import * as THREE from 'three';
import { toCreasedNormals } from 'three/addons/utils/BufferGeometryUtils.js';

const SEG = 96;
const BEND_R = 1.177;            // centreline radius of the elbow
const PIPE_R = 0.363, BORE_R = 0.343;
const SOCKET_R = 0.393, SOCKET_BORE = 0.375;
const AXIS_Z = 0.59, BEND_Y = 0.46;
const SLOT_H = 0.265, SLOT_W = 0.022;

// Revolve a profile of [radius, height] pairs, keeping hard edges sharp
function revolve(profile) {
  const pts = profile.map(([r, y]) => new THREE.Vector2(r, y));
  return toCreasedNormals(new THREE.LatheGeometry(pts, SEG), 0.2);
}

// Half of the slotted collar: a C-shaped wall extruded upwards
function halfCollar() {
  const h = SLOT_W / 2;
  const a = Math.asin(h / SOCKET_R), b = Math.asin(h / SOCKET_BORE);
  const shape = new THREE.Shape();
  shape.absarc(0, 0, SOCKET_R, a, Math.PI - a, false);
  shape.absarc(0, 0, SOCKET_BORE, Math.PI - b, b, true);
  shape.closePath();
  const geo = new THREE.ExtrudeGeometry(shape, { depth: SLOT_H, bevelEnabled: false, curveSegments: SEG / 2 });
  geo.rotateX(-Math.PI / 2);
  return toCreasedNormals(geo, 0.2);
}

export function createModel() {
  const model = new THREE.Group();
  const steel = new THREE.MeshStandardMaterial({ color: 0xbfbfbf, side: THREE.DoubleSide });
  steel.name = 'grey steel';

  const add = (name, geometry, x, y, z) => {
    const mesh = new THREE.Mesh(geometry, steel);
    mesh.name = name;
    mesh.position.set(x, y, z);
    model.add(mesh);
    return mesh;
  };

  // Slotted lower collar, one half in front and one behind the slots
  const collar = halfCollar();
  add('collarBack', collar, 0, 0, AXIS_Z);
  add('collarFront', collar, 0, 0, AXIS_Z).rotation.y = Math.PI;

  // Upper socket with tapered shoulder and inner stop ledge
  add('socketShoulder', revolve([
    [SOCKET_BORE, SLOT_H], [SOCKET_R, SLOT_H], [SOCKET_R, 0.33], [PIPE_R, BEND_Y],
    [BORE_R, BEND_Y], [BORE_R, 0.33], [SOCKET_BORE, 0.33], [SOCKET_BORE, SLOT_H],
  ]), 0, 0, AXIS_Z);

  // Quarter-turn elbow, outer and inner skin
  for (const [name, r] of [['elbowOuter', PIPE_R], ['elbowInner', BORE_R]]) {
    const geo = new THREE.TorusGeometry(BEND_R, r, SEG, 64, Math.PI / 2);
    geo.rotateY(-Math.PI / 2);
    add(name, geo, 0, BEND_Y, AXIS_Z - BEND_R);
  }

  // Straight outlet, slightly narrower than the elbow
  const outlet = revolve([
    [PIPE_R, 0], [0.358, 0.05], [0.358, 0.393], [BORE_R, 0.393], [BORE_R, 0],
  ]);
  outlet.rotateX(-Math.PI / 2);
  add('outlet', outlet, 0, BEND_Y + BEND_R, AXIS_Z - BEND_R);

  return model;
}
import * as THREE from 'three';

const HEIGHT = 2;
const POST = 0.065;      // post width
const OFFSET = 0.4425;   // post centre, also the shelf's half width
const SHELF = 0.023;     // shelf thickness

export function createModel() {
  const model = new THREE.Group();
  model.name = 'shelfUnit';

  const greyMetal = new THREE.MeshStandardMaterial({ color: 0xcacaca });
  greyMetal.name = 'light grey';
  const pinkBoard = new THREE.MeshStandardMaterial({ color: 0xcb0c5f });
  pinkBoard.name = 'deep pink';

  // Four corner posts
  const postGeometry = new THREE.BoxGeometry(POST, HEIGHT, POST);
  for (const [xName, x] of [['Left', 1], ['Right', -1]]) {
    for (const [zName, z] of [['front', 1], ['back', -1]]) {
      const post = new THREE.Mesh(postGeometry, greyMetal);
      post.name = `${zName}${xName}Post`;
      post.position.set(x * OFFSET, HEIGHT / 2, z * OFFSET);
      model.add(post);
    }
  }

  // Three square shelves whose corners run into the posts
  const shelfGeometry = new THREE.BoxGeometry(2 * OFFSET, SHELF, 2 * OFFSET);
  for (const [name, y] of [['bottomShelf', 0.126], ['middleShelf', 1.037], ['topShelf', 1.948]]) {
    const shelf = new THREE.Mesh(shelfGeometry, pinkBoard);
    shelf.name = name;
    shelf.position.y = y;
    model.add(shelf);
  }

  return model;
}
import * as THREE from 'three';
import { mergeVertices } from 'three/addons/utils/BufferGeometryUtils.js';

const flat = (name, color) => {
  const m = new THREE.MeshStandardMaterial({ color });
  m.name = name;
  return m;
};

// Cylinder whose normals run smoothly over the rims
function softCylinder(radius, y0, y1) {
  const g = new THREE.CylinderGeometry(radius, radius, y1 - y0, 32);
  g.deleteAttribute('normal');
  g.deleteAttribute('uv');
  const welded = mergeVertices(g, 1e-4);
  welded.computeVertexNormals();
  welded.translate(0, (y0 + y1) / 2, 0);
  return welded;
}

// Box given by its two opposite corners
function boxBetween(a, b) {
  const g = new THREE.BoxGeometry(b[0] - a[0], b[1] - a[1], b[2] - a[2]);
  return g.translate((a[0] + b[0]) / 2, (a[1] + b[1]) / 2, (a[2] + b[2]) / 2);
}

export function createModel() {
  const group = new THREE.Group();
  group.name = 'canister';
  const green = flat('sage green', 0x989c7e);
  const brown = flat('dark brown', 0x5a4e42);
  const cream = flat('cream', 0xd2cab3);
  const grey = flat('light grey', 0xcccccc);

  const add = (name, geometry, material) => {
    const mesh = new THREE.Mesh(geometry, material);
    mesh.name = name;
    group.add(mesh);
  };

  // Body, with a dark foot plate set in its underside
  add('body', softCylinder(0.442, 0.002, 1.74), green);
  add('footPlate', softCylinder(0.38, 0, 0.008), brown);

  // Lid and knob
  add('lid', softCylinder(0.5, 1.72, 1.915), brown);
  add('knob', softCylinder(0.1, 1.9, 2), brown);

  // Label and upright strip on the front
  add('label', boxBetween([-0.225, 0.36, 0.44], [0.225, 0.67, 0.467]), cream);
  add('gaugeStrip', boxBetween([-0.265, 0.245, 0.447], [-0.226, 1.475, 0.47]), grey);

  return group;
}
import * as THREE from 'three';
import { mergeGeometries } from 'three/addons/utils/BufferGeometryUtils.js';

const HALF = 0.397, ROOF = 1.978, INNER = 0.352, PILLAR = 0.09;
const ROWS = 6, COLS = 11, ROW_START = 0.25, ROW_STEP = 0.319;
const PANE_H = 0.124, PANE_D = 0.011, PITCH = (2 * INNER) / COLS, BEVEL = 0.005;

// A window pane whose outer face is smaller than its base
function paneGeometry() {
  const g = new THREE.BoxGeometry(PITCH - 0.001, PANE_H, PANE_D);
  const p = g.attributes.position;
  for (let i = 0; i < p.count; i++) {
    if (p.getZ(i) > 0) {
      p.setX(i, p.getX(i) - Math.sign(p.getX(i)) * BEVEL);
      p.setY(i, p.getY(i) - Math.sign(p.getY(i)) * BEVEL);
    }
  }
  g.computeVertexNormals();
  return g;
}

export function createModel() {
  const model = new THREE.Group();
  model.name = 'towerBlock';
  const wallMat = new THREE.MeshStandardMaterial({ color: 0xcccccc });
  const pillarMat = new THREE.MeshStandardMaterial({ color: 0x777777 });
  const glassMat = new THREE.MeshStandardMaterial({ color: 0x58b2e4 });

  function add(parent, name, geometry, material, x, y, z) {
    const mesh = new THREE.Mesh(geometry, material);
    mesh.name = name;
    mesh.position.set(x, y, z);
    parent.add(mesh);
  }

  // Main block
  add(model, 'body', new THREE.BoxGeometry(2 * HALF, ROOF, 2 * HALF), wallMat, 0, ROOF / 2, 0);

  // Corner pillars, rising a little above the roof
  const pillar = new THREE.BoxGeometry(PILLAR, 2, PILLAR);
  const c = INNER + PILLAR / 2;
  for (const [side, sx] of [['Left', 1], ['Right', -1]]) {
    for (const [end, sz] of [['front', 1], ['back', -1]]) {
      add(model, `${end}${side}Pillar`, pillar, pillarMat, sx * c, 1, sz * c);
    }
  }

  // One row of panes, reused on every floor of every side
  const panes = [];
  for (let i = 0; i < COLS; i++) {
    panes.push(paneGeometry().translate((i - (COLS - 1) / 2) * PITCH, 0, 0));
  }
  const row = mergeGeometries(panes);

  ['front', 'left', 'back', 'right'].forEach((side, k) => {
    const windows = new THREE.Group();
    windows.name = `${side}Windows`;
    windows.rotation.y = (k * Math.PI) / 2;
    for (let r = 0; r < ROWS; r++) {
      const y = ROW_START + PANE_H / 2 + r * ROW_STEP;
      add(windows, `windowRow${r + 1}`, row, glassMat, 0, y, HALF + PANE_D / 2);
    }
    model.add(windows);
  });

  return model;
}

_Activity_. Wherever the line holding "g.deleteAttribute('normal');" falls in the entries above, copy exactly from it through the line holding "add('lid', softCylinder(0.5, 1.72, 1.915), brown);", inclusive, and add nothing.

_Written answer_.
  g.deleteAttribute('normal');
  g.deleteAttribute('uv');
  const welded = mergeVertices(g, 1e-4);
  welded.computeVertexNormals();
  welded.translate(0, (y0 + y1) / 2, 0);
  return welded;
}

// Box given by its two opposite corners
function boxBetween(a, b) {
  const g = new THREE.BoxGeometry(b[0] - a[0], b[1] - a[1], b[2] - a[2]);
  return g.translate((a[0] + b[0]) / 2, (a[1] + b[1]) / 2, (a[2] + b[2]) / 2);
}

export function createModel() {
  const group = new THREE.Group();
  group.name = 'canister';
  const green = flat('sage green', 0x989c7e);
  const brown = flat('dark brown', 0x5a4e42);
  const cream = flat('cream', 0xd2cab3);
  const grey = flat('light grey', 0xcccccc);

  const add = (name, geometry, material) => {
    const mesh = new THREE.Mesh(geometry, material);
    mesh.name = name;
    group.add(mesh);
  };

  // Body, with a dark foot plate set in its underside
  add('body', softCylinder(0.442, 0.002, 1.74), green);
  add('footPlate', softCylinder(0.38, 0, 0.008), brown);

  // Lid and knob
  add('lid', softCylinder(0.5, 1.72, 1.915), brown);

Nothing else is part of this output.